This http://users.erols.com/igoddard/paranorm.htm" [Broken]seems to have a good explantion. It doesn't say anything about levitation but I think this could explain levitaion.
I don't do so well without enough caffeine myself. :rofl:
I have an old book called "Mental Fascination" I found at the swap meet a few years ago which has a very interesting explanation of levitation and other remarkable things. I've been thinking about starting a thread on the subject.
so you think David Blaines street magic is genuine? Or is it just sleight of hand?
Come on, do you really think that something like this could be genuine and repeatable without being the headline on every newspaper in the world?
Pay in picnic baskets? :rofl:

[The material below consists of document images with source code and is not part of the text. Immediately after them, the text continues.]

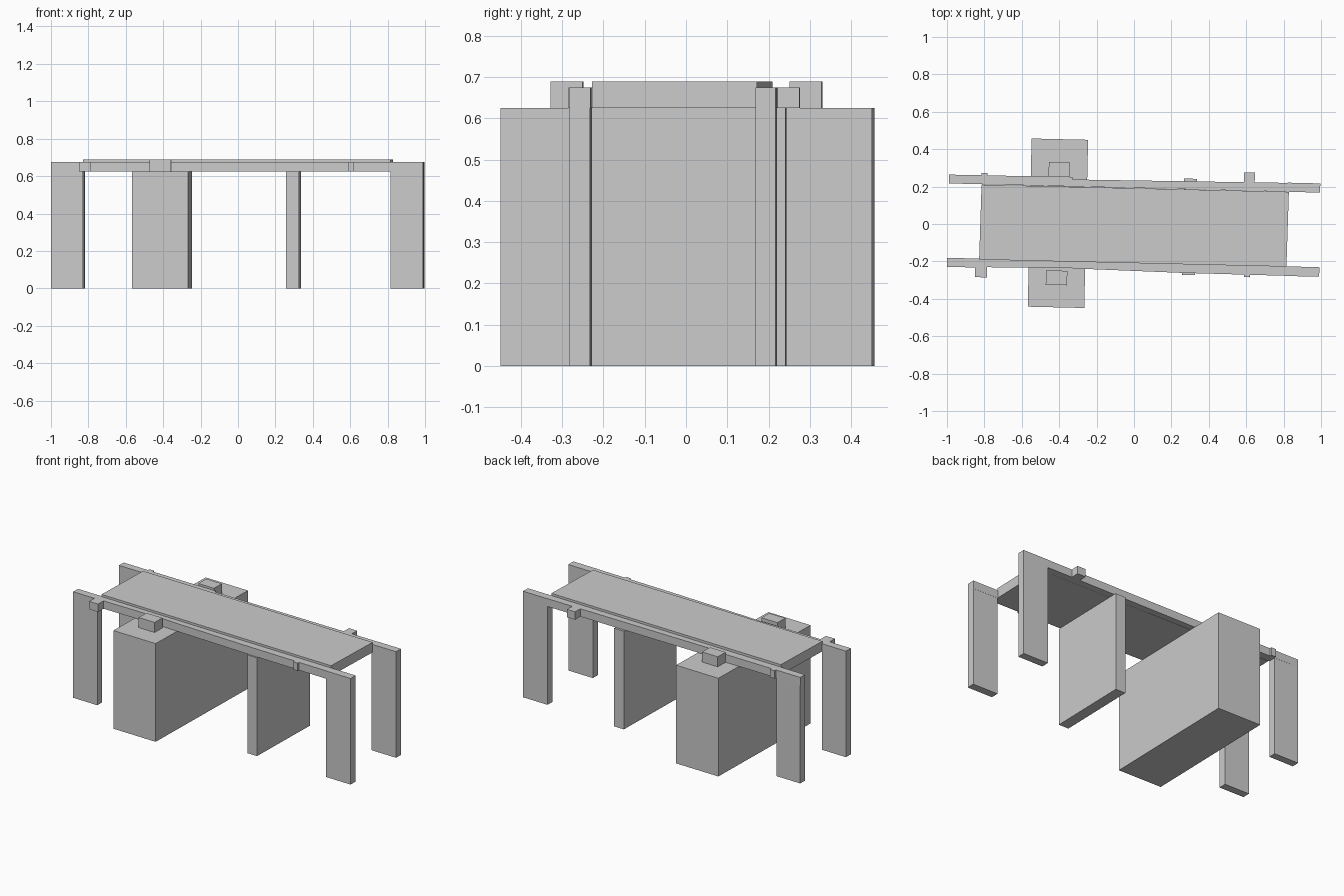
import bpy, bmesh

if "Cube" in bpy.data.objects:
    bpy.data.objects.remove(bpy.data.objects["Cube"])

BEAM_Z = (0.625, 0.675)
DECK_Z = (0.625, 0.689)


def prism(name, pts, z):
    """Extrude a counter-clockwise plan outline between two heights."""
    bm = bmesh.new()
    face = bm.faces.new([bm.verts.new((x, y, z[0])) for x, y in pts])
    ext = bmesh.ops.extrude_face_region(bm, geom=[face], use_keep_orig=True)
    for v in ext["geom"]:
        if isinstance(v, bmesh.types.BMVert):
            v.co.z = z[1]
    bmesh.ops.recalc_face_normals(bm, faces=bm.faces)
    mesh = bpy.data.meshes.new(name)
    bm.to_mesh(mesh)
    bm.free()
    obj = bpy.data.objects.new(name, mesh)
    bpy.context.collection.objects.link(obj)
    return obj


def skew_box(name, x0, x1, y0, y1, z, slope=-0.023):
    """Box turned slightly to follow the skewed bridge axis."""
    dx, dy = (x1 - x0) * slope, (y0 - y1) * slope
    prism(name, [(x0, y0), (x1, y0 + dx), (x1 + dy, y1 + dx), (x0 + dy, y1)], z)


# Road deck
prism("deck", [(-0.828, -0.19), (0.815, -0.228), (0.828, 0.172), (-0.815, 0.21)], DECK_Z)

# Side beams
prism("front_beam", [(-1.0, -0.229), (-0.36, -0.235), (-0.265, -0.24), (0.25, -0.261),
                     (0.99, -0.282), (0.99, -0.231), (-1.0, -0.181)], BEAM_Z)
prism("back_beam", [(-0.99, 0.217), (0.995, 0.168), (0.995, 0.217), (-0.33, 0.238),
                    (-0.33, 0.251), (-0.99, 0.264)], BEAM_Z)

# Corner legs
LEG_Z = (0, BEAM_Z[1])
skew_box("front_left_leg", -1.0, -0.828, -0.229, -0.181, LEG_Z)
skew_box("front_right_leg", 0.815, 0.99, -0.278, -0.228, LEG_Z)
skew_box("back_left_leg", -0.99, -0.82, 0.217, 0.264, LEG_Z)
skew_box("back_right_leg", 0.82, 0.995, 0.172, 0.221, LEG_Z)

# Wide and narrow piers
PIER_Z = (0, BEAM_Z[0])
skew_box("wide_pier", -0.568, -0.266, -0.442, 0.457, PIER_Z)
skew_box("narrow_pier", 0.256, 0.325, -0.272, 0.243, PIER_Z)

# Blocks standing on the wide pier
skew_box("front_pier_block", -0.472, -0.358, -0.325, -0.248, DECK_Z)
skew_box("back_pier_block", -0.457, -0.345, 0.253, 0.331, DECK_Z)

# Small blocks on the outside of the beams
skew_box("front_left_block", -0.85, -0.786, -0.284, -0.22, BEAM_Z)
skew_box("front_right_block", 0.588, 0.62, -0.284, -0.25, BEAM_Z)
skew_box("back_left_block", -0.817, -0.785, 0.24, 0.274, BEAM_Z)
skew_box("back_right_block", 0.587, 0.645, 0.21, 0.276, BEAM_Z)
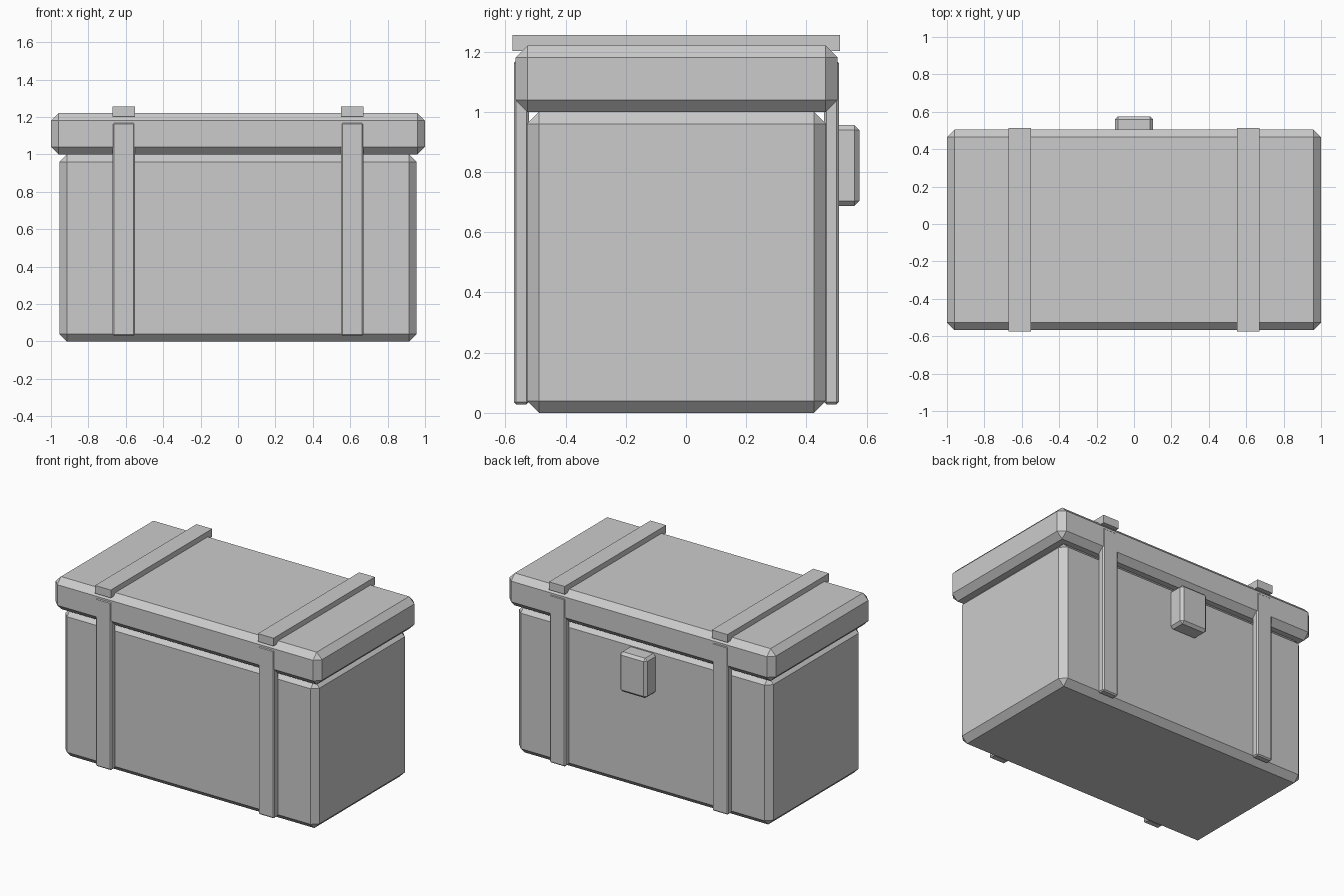
import bpy, bmesh

if "Cube" in bpy.data.objects:
    bpy.data.objects.remove(bpy.data.objects["Cube"])


def box(name, x, y, z, bevel=0.0):
    """Chamfered box from (min, max) ranges on each axis."""
    bm = bmesh.new()
    bmesh.ops.create_cube(bm, size=1)
    for v in bm.verts:
        v.co = [(lo + hi) / 2 + c * (hi - lo) for c, (lo, hi) in zip(v.co, (x, y, z))]
    if bevel:
        bmesh.ops.bevel(bm, geom=bm.edges[:], offset=bevel, segments=1,
                        profile=0.5, affect='EDGES')
    mesh = bpy.data.meshes.new(name)
    bm.to_mesh(mesh)
    bm.free()
    obj = bpy.data.objects.new(name, mesh)
    bpy.context.collection.objects.link(obj)
    return obj


# Main container and overhanging lid
box("body", (-0.955, 0.955), (-0.528, 0.465), (0, 1.0), 0.04)
box("lid", (-1.0, 1.0), (-0.567, 0.504), (1.0, 1.22), 0.04)

# Two straps: front, back and over the lid
for side, cx in (("left", -0.611), ("right", 0.611)):
    x = (cx - 0.059, cx + 0.059)
    box(f"front_strap_{side}", x, (-0.572, -0.522), (0.028, 1.17), 0.008)
    box(f"back_strap_{side}", x, (0.459, 0.508), (0.028, 1.17), 0.008)
    box(f"top_strap_{side}", x, (-0.576, 0.512), (1.202, 1.256))

# Latch on the back face
box("latch", (-0.102, 0.102), (0.455, 0.576), (0.687, 0.957), 0.017)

I have this aunt that says she once levitated while meditating and claims she can do it again. I get soo tired of these people who claim they do this. I'm like "Ok, then let me know the next time you plan on doing this, or at least video tape it!". Never happens of course. Gee i wonder why. lol
Look my previous post. The link in it might have a possible explantion.
That would be auntie-gravity. :tongue:
I think David Blaine is an especially talented, but conventional magician. The stuff this book describes is of a completely different nature.
The main reason I haven't started a thread about it yet is that it would require typing out a lengthy quote from the book, and digging up some links to supporting info.
Someone tell Evo to take that banner off Danger, we have a new contender! :rofl:
No, Yogi does non-sequiturs, and I have to write them. They make my head hurt.
Thanks for the boost, Brewnog, but one post does not a banner earn. Besides, I wouldn't want to encroach on the turf of someone named Danger.
I saw a video of yogis levitating.
They were crosslegged and on an athletic pad about 15 feet across. They would rock forward, springing with their legs, and hopping about 6 inches off the pad again and again until they hit the other end and then turn around and do it again to get back where they started. I think both the technical and muystical term for this behavior is "bouncing."
I didn't have a stopwatch but I think they fell back from the top of their bounce at about 32ft/sec/sec.
The only thing amazing about it is that they thought they were doing something interesting, useful, or gravity defying. It was a study in denial.
:rofl: I remember seeing that. They were just bouncing, no different from anything anyone else can do. It was ridiculous.
This is an activity that comes out of the Transcendental Meditation movement, and I thought is was one of the most embarrassing things I'd ever seen them do.
However, it's a bit more interesting than it seems. I had it described to me by a teacher of TM and it was clear that the thing about it that all these people hypnotized into thinking they were performing the first stages of levitation is the fact that the thrust they make with the legs to jump is involuntary. They are given a special mantra for this, and when they silently repeat the mantra it results in an involuntary spasm of the legs and butt muscles. That being the case the subjective experience of it could seem like a split second of 0 gravity, or of being lifted by a mysterious force, or some such. Something easily exploited as being mystical in origin.
I don't have any good explanation for why the mantra causes the muscle spasms, but I know from having taken TM classes 30 years ago that the mantra they give you for straightforward meditation does cause involuntary relaxation. This other mantra somehow causes the opposite.
Separate names with a comma.